Despite having already met many of the nominees and colleagues from across the country, that evening was the official kickoff party at the beautiful Canadian Museum for Human Rights. As artists posed on TD’s Green Carpet, I chatted off to the side with Alysha Brilla, Kardinal Offishall, and JRDN, before we entered the ballroom where a crowd of what seemed like thousands engaged in meaningful conversation and irrelevant banter.
With his arm around me, Mayor Sam Katz told me exactly what the Juno Awards mean to him. “It’s a fantastic opportunity to show the rest of the country what Winnipeg is all about and how we can host a phenomenal event, celebrating the music scene across the country, but also the great music scene we have here in Winnipeg,” says Katz. “I’m very proud of that, and there’s no question, it has a phenomenal impact on the economy.”
After a whirlwind tour of the newly constructed Museum for Human Rights, we boarded Winnipeg Transit buses with our newfound celebrity friends which took us to the Fairmont Hotel. Immediately heading straight for the bar, I was joined by reporters from Toronto and Vancouver as we sipped Scotch and waited for an exclusive interview with William Sperandei and Amy McConnell. Accompanied by Nicolle Hodges of VanCityBuzz, we ran through our questions before departing to an after-hours party superstar Alysha Brilla had invited us to. Finally cabbing it home at around 3 a.m., I woke up by nine, ready for back-to-back exclusives with country music sensation Tim Hicks and legendary jazz musician Brandi Disterheft, who I have to admit I have a slight crush on.
That night I donned the tuxedo and black bow tie as the sun set and the Gala Awards began at the RBC Convention Centre. Looking like we stepped out of Winnipeg and into Hollywood, we were ushered into a media room backstage where Ace Burpee entertained with witty banter between Juno Award winners coming backstage for a quick media scrum.
After hours of what was honestly mind-numbing backstage scrummages, we decided we needed to party some more and took Gibson Guitars up on their invite to the official Gibson after-party. Hosted at Hermanos, the invitation-only event was packed wall-to-wall with celebrities.
The next morning I arrived back at the Fairmont Hotel where I met up with former SoulDecision frontman Trevor Guthrie, and we had a meaningful, heartfelt conversation about the highs and lows of his career and his new hit single “This is what it feels like” with Armin Van Buuren.
Then, fresh from the Gibson’s party, I was met by recording artist Dru who talked about his career in depth and proved once again, that just because you’re a celebrity, doesn’t mean you can’t be a gentleman. He was one of the best interviews of the week.
After a quick lunch, I rushed down to the Delta, where I met up with Montreal hit maker Jacynthe who not only blew me away with her supermodel-good-looks, but even sang to me just for fun.
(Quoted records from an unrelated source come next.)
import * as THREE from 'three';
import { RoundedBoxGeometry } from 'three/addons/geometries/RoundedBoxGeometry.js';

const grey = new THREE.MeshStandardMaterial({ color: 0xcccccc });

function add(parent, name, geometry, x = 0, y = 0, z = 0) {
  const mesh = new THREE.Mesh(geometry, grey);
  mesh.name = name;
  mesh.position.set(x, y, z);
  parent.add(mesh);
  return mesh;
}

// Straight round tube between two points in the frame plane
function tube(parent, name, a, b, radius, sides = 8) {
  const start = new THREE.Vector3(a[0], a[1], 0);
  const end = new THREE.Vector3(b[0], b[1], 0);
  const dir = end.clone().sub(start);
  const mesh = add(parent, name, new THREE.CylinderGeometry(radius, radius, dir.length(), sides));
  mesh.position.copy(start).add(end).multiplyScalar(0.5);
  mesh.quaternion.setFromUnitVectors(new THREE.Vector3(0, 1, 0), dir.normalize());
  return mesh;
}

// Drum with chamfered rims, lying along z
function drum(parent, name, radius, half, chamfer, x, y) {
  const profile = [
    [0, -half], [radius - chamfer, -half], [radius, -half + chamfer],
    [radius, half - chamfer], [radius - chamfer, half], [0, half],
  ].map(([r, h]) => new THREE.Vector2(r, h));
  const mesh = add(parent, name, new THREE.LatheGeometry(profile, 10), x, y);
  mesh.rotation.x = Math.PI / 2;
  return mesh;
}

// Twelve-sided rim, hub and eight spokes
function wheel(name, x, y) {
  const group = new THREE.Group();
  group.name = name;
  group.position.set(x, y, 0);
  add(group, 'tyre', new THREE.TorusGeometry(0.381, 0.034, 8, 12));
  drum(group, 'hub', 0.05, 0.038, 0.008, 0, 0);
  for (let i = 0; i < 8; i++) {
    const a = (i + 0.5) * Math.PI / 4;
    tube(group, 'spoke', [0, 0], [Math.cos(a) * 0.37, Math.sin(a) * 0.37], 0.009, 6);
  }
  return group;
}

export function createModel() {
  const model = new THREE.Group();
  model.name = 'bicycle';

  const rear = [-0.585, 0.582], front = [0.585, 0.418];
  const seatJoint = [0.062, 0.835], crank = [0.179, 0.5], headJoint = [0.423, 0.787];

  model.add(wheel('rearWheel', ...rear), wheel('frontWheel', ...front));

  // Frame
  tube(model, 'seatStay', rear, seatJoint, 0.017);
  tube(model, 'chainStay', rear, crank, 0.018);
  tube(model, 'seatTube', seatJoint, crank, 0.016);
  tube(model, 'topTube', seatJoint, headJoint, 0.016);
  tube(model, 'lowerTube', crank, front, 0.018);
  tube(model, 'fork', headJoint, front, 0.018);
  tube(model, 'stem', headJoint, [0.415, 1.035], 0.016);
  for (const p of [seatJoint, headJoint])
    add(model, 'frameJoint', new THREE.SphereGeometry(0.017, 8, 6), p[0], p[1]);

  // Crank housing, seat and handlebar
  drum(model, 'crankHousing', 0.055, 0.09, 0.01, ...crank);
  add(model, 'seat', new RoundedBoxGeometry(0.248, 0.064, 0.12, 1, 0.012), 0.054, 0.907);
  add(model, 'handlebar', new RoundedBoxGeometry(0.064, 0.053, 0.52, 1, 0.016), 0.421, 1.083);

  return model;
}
It was almost as if the interviews kept getting better and better.
Then it was time. The 2014 Juno Awards Broadcast was set to begin and we rushed from the Delta, through the various skywalks until we landed right in the middle of absolute chaos.
The streets were blocked by police, white tents covering the red carpet and fans gathering by the masses inside and outside the MTS Centre. Picketers rocked their various signs outside the lobby and traffic was at a standstill taking taxis almost an hour to get through downtown.
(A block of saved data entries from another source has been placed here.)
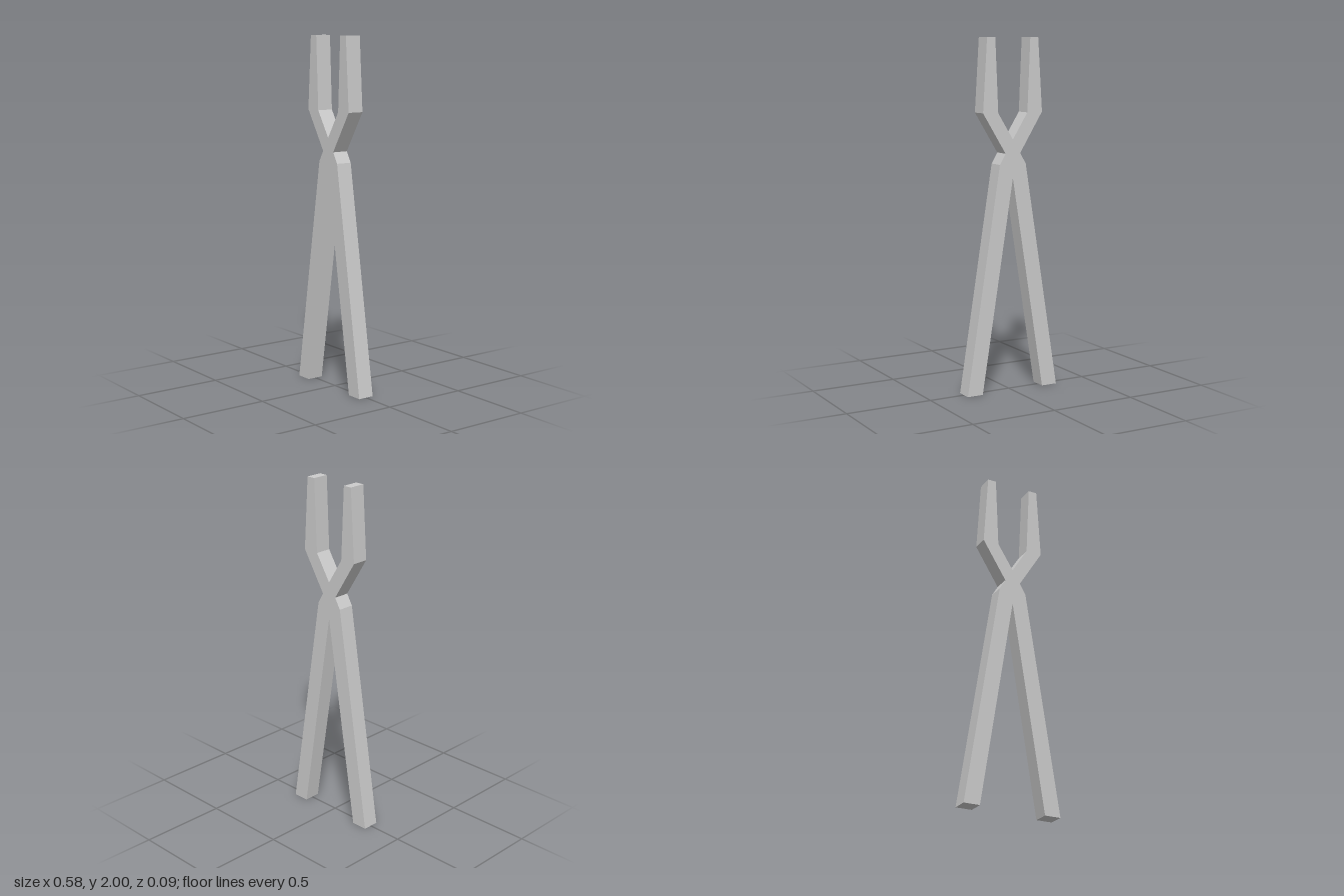
import * as THREE from 'three';

const DEPTH = 0.095;

export function createModel() {
  const group = new THREE.Group();
  group.name = 'tongs';

  // Outline of the +x half, from the handle crotch round to the jaw notch
  const half = [
    [0, 1.22],                    // crotch between the handles
    [0.195, 0], [0.29, 0],        // handle end
    [0.083, 1.297],               // shoulder
    [0.047, 1.358],               // waist at the crossing
    [0.188, 1.585],               // outer jaw bend
    [0.162, 2], [0.111, 2],       // jaw tip
    [0.093, 1.583],               // inner jaw bend
    [0, 1.435],                   // notch between the jaws
  ];
  // Mirror the points that lie off the centre line
  const mirrored = half.slice(1, -1).reverse().map(([x, y]) => [-x, y]);
  const outline = [...half, ...mirrored].map(([x, y]) => new THREE.Vector2(x, y));

  // Crossed handles and jaws as one flat bar of constant thickness
  const geometry = new THREE.ExtrudeGeometry(new THREE.Shape(outline), {
    depth: DEPTH,
    bevelEnabled: false,
  });
  geometry.translate(0, 0, -DEPTH / 2);

  const material = new THREE.MeshStandardMaterial({ color: 0xcccccc, flatShading: true });
  const body = new THREE.Mesh(geometry, material);
  body.name = 'crossedHandlesAndJaws';
  group.add(body);
  return group;
}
As we were ushered past security and to the press room with an overview of the entire stage, Tweets rang out through the Twittersphere as virtually every celebrity junkie in Canada talked about the broadcast. The night was a success, the entire week a triumph and Winnipeg once again, served as what was deemed by producers as the best Juno Awards show in history! It was a week of celebration that took a week to recover from. I can’t wait for next time.